Instructions for the task
Look through the data below and say how many of its lines contain "remove", adding nothing else.

--- Stored data Enclosed Below ---

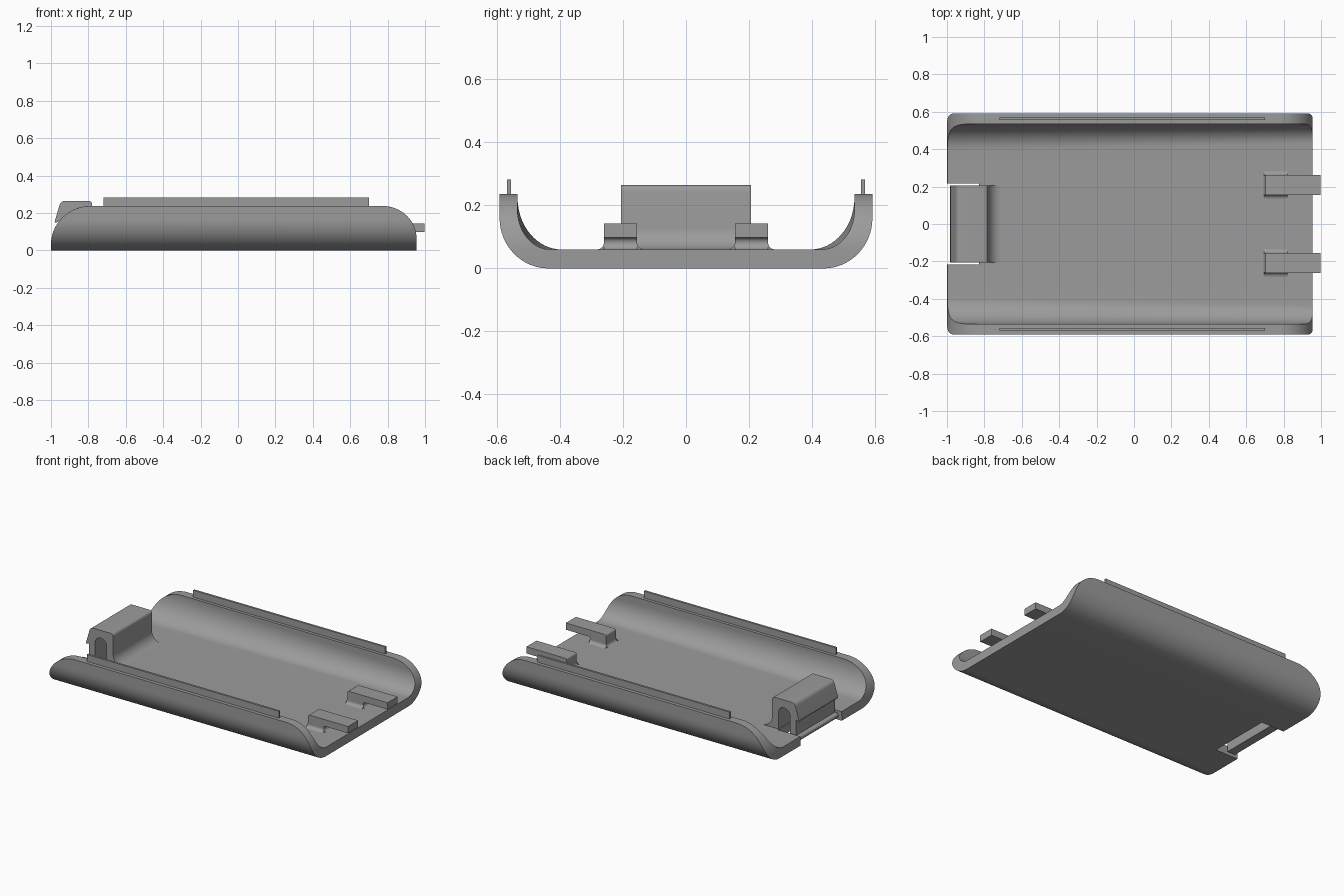
import bpy, bmesh, math

if "Cube" in bpy.data.objects:
    bpy.data.objects.remove(bpy.data.objects["Cube"])

grey = bpy.data.materials.new("mid grey")
grey.diffuse_color = (0.33, 0.33, 0.33, 1)
grey.use_nodes = True
grey.node_tree.nodes["Principled BSDF"].inputs["Base Color"].default_value = grey.diffuse_color


def finish(name, verts, faces):
    me = bpy.data.meshes.new(name)
    me.from_pydata(verts, [], faces)
    bm = bmesh.new()
    bm.from_mesh(me)
    bmesh.ops.recalc_face_normals(bm, faces=bm.faces)
    bm.to_mesh(me)
    bm.free()
    me.materials.append(grey)
    ob = bpy.data.objects.new(name, me)
    bpy.context.collection.objects.link(ob)
    bpy.ops.object.select_all(action='DESELECT')
    ob.select_set(True)
    bpy.context.view_layer.objects.active = ob
    bpy.ops.object.shade_smooth_by_angle(angle=math.radians(30))
    return ob


def extrude_y(name, prof, y0, y1):
    """Extrude an (x, z) outline from y0 to y1."""
    n = len(prof)
    verts = [(x, y, z) for y in (y0, y1) for x, z in prof]
    faces = [(i, (i + 1) % n, n + (i + 1) % n, n + i) for i in range(n)]
    faces += [tuple(range(n)), tuple(range(n, 2 * n))]
    return finish(name, verts, faces)


def arc(cx, cz, rx, rz, a0, a1, n=8):
    pts = []
    for i in range(n + 1):
        a = math.radians(a0 + (a1 - a0) * i / n)
        pts.append((cx + rx * math.cos(a), cz + rz * math.sin(a)))
    return pts


# --- curved tray: U-shaped section lofted between two rounded ends ---
TOP, HALF, WALL, FLOOR = 0.237, 0.592, 0.057, 0.06
SLOT = 0.217


def half_section(half, base, ry, rz):
    """Right half of a U, from the middle of the floor to the rim."""
    pts = [(SLOT - 0.0005, base), (SLOT, base)]
    pts += arc(half - ry, base + rz, ry, rz, -90, 0, 16)
    z0 = base + rz
    pts += [(half, z0 + (TOP - z0) * math.sin(math.pi / 2 * k / 8)) for k in range(1, 9)]
    return pts


def full_section(*args):
    h = half_section(*args)
    return [(-y, z) for y, z in reversed(h)] + h


def end_inset(z, z0, rx):
    t = min(max((z - z0) / (TOP - z0), 0), 1)
    return rx * (1 - math.sqrt(1 - t * t))


outer = full_section(HALF, 0, 0.155, 0.16)
inner_left = full_section(HALF - WALL, FLOOR, 0.14, 0.165)
inner_right = full_section(HALF - WALL, FLOOR, 0.105, 0.125)
LAYERS = 4
verts, faces = [], []
for o, a, b in zip(outer, inner_left, inner_right):
    for side, inn in enumerate((a, b)):
        for j in range(LAYERS + 1):
            t = j / LAYERS
            y, z = (o[k] + (inn[k] - o[k]) * t for k in (0, 1))
            if side:
                x = 0.955 - end_inset(z, 0.06, 0.18)
            elif abs(o[0]) < SLOT - 0.0001:
                x = -0.83                       # latch slot in the floor
            else:
                x = -1 + end_inset(z, 0.03, 0.21)
            verts.append((x, y, z))
S = LAYERS + 1
idx = lambda i, side, j: (i * 2 + side) * S + j
n = len(outer)
for i in range(n - 1):
    for j in (0, LAYERS):                       # outside and inside skins
        faces.append((idx(i, 0, j), idx(i, 1, j), idx(i + 1, 1, j), idx(i + 1, 0, j)))
    for s in (0, 1):                            # end faces
        for j in range(LAYERS):
            faces.append((idx(i, s, j), idx(i + 1, s, j), idx(i + 1, s, j + 1), idx(i, s, j + 1)))
for i in (0, n - 1):                            # rims
    for j in range(LAYERS):
        faces.append((idx(i, 0, j), idx(i, 1, j), idx(i, 1, j + 1), idx(i, 0, j + 1)))
finish("tray", verts, faces)

# --- thin guide ridges along both rims ---
for s, name in ((-1, "front_ridge"), (1, "back_ridge")):
    y = s * 0.562
    extrude_y(name, [(-0.72, 0.225), (0.70, 0.225), (0.70, 0.283), (-0.72, 0.283)],
              y - 0.007, y + 0.007)

# --- folded spring latch: inner leg, top, outer leg with catch and foot ---
latch = [(-0.835, 0.005), (-0.72, 0.03), (-0.71, FLOOR)]
latch += arc(-0.71, 0.13, 0.07, 0.07, 270, 180)[1:]
latch += arc(-0.80, 0.245, 0.02, 0.02, 0, 90, 5)
latch += arc(-0.925, 0.235, 0.03, 0.03, 90, 165, 6)
latch += [(-0.98, 0.155), (-0.975, 0.147), (-0.957, 0.155), (-0.957, 0.05)]
latch += arc(-0.965, 0.032, 0.018, 0.018, 90, 270, 6)
latch += [(-0.913, 0.014)]
latch += arc(-0.87, 0.17, 0.043, 0.043, 180, 0, 12)
latch += [(-0.827, 0.06)]
extrude_y("latch", latch, -0.206, 0.206)

# --- two hooks with flared feet ---
hook = [(0.68, 0.05), (0.68, FLOOR)]
hook += arc(0.68, 0.08, 0.02, 0.02, 270, 360, 5)
hook += arc(0.712, 0.131, 0.012, 0.012, 180, 90, 4)
hook += [(0.997, 0.143), (0.997, 0.098), (0.83, 0.098)]
hook += arc(0.83, 0.083, 0.015, 0.015, 90, 180, 4)[1:]
hook += arc(0.835, 0.08, 0.02, 0.02, 180, 270, 5)
hook += [(0.835, 0.05)]
for s, name in ((-1, "front_hook"), (1, "back_hook")):
    y = s * 0.208
    extrude_y(name, hook, y - 0.053, y + 0.053)
    # concave fillets at the sides of each foot
    for t in (-1, 1):
        fil = [(0, 0.05), (0, 0.082)] + arc(0.022, 0.082, 0.022, 0.022, 180, 270, 5) + [(0.022, 0.05)]
        v = [(x, y + t * (0.0525 + d), z) for x in (0.695, 0.82) for d, z in fil]
        m = len(fil)
        f = [(i, (i + 1) % m, m + (i + 1) % m, m + i) for i in range(m)]
        f += [tuple(range(m)), tuple(range(m, 2 * m))]
        finish(name + ("_fillet_a" if t < 0 else "_fillet_b"), v, f)
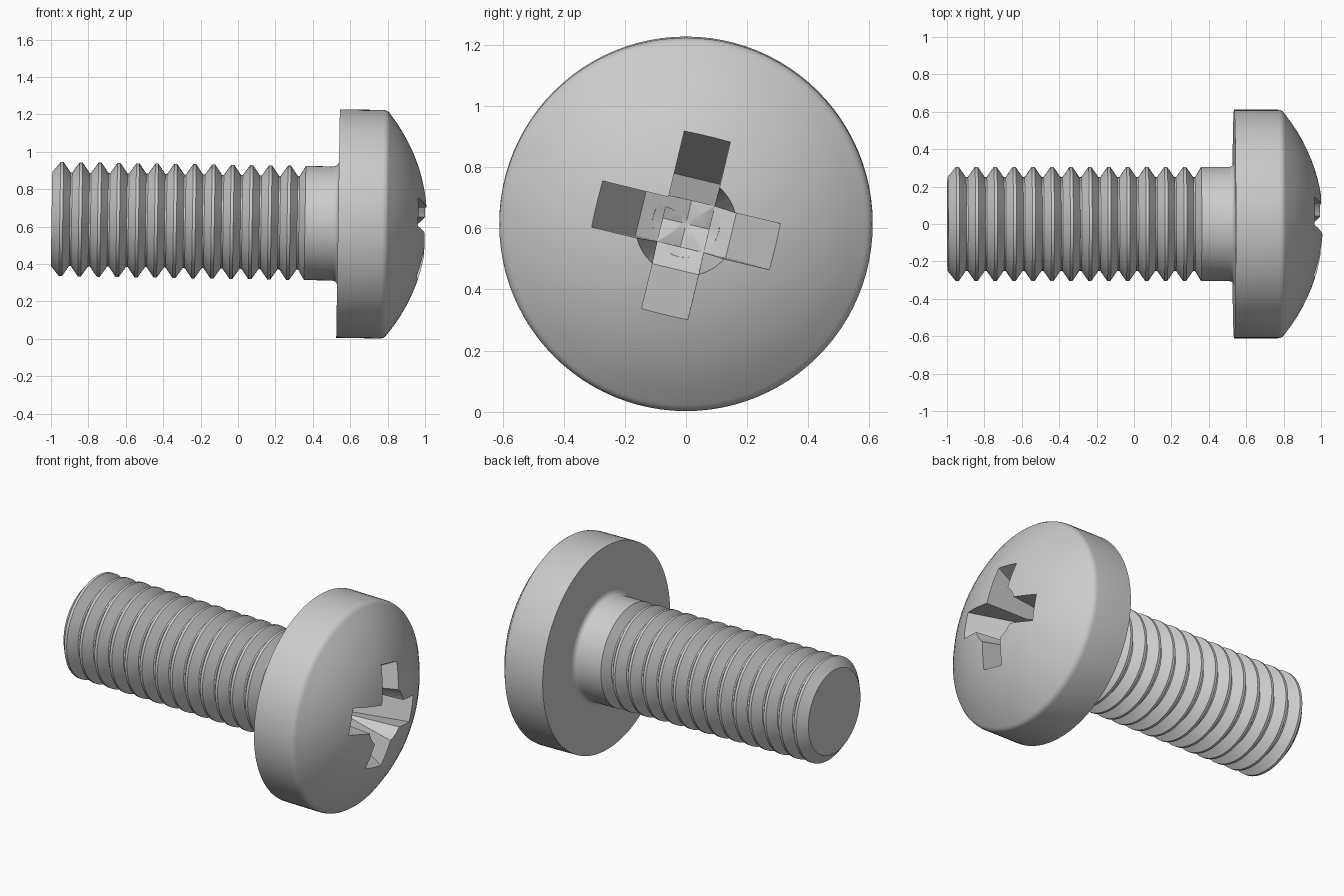
import bpy, bmesh, math
from mathutils import Matrix, Vector

cube = bpy.data.objects.get("Cube")
if cube:
    bpy.data.objects.remove(cube, do_unlink=True)

# Whole screw lies along x, tipped very slightly about y
PLACE = Matrix.Translation((0, 0, 0.625)) @ Matrix.Rotation(0.016, 4, 'Y')

steel = bpy.data.materials.new("grey_steel")
steel.use_nodes = True
GREY = (0.6, 0.6, 0.6, 1)
steel.diffuse_color = GREY
steel.node_tree.nodes["Principled BSDF"].inputs["Base Color"].default_value = GREY


def finish(name, bm):
    bmesh.ops.recalc_face_normals(bm, faces=bm.faces)
    bm.transform(PLACE)
    mesh = bpy.data.meshes.new(name)
    bm.to_mesh(mesh)
    bm.free()
    mesh.materials.append(steel)
    obj = bpy.data.objects.new(name, mesh)
    bpy.context.collection.objects.link(obj)
    return obj


def lathe(name, start, profile, end, steps=72):
    """Closed solid of (axial, radius) rings about x, between two axis points."""
    bm = bmesh.new()
    turns = [math.tau * i / steps for i in range(steps)]
    rings = [[bm.verts.new((t, r * math.cos(a), r * math.sin(a))) for a in turns]
             for t, r in profile]
    tips = [bm.verts.new((start, 0, 0)), bm.verts.new((end, 0, 0))]
    for i in range(steps):
        j = (i + 1) % steps
        bm.faces.new((tips[0], rings[0][j], rings[0][i]))
        bm.faces.new((tips[1], rings[-1][i], rings[-1][j]))
        for a, b in zip(rings, rings[1:]):
            bm.faces.new((a[i], a[j], b[j], b[i]))
    return finish(name, bm)


def slot(name, profile, width, angle):
    """Closed prism of (across, axial) points, turned about the x axis."""
    bm = bmesh.new()
    u = Vector((0, math.cos(angle), math.sin(angle)))
    v = Vector((0, -math.sin(angle), math.cos(angle)))
    near, far = [[bm.verts.new(u * a + Vector((t, 0, 0)) + v * side * width / 2)
                  for a, t in profile] for side in (-1, 1)]
    bm.faces.new(near[::-1])
    bm.faces.new(far)
    for i in range(len(profile)):
        j = (i + 1) % len(profile)
        bm.faces.new((near[i], near[j], far[j], far[i]))
    return finish(name, bm)


def cut(obj, cutter):
    """Subtract the cutter, taking the first solver that really cuts."""
    bpy.context.view_layer.objects.active = obj
    before = len(obj.data.polygons)
    cutter.hide_render = True
    mod = obj.modifiers.new("recess", 'BOOLEAN')
    mod.operation = 'DIFFERENCE'
    mod.object = cutter
    for solver in ('EXACT', 'MANIFOLD', 'FLOAT'):
        mod.solver = solver
        bpy.context.view_layer.update()
        result = obj.evaluated_get(bpy.context.evaluated_depsgraph_get())
        if before / 2 < len(result.data.polygons) != before:
            break
    bpy.ops.object.modifier_apply(modifier=mod.name)
    bpy.data.objects.remove(cutter, do_unlink=True)


def smooth(obj):
    bpy.ops.object.select_all(action='DESELECT')
    obj.select_set(True)
    bpy.context.view_layer.objects.active = obj
    bpy.ops.object.shade_smooth_by_angle(angle=math.radians(28))


# Domed pan head with a rounded rim
APEX, DOME_R, EDGE = 1.013, 0.94, 0.59
head_profile = [(0.535, 0.611), (0.77, 0.611), (0.785, 0.608), (0.797, 0.6)]
for i in range(12):
    r = EDGE * (1 - i / 12)
    head_profile.append((APEX - DOME_R + math.sqrt(DOME_R ** 2 - r ** 2), r))
head = lathe("screw_head", 0.535, head_profile, APEX, 96)

# Cross recess: two slots with steep ends and a tapered core
slot_profile = [(-0.372, 1.1), (0.372, 1.1), (0.152, 0.68), (0, 0.62), (-0.152, 0.68)]
for k in range(2):
    angle = math.radians(-13.5 + 90 * k)
    cut(head, slot("recess_slot_cutter", slot_profile, 0.155, angle))
cut(head, lathe("recess_core_cutter", 0.615, [(0.66, 0.11), (1.1, 0.183)], 1.1, 32))
smooth(head)

# Shaft: ring threads, plain neck and a fillet under the head
ROOT, CREST, PITCH = 0.25, 0.305, 0.1013
shaft_profile = [(-0.997, ROOT)]
for k in range(13):
    t = -0.945 + k * PITCH
    shaft_profile += [(t - 0.008, CREST), (t + 0.008, CREST),
                      (t + 0.046, ROOT), (t + 0.055, ROOT)]
shaft_profile += [(0.358, CREST), (0.51, CREST), (0.523, 0.309), (0.531, 0.317),
                  (0.535, 0.33), (0.55, 0.33)]
smooth(lathe("threaded_shaft", -0.997, shaft_profile, 0.55))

--- End of Enclosed Stored data ---

The answer
3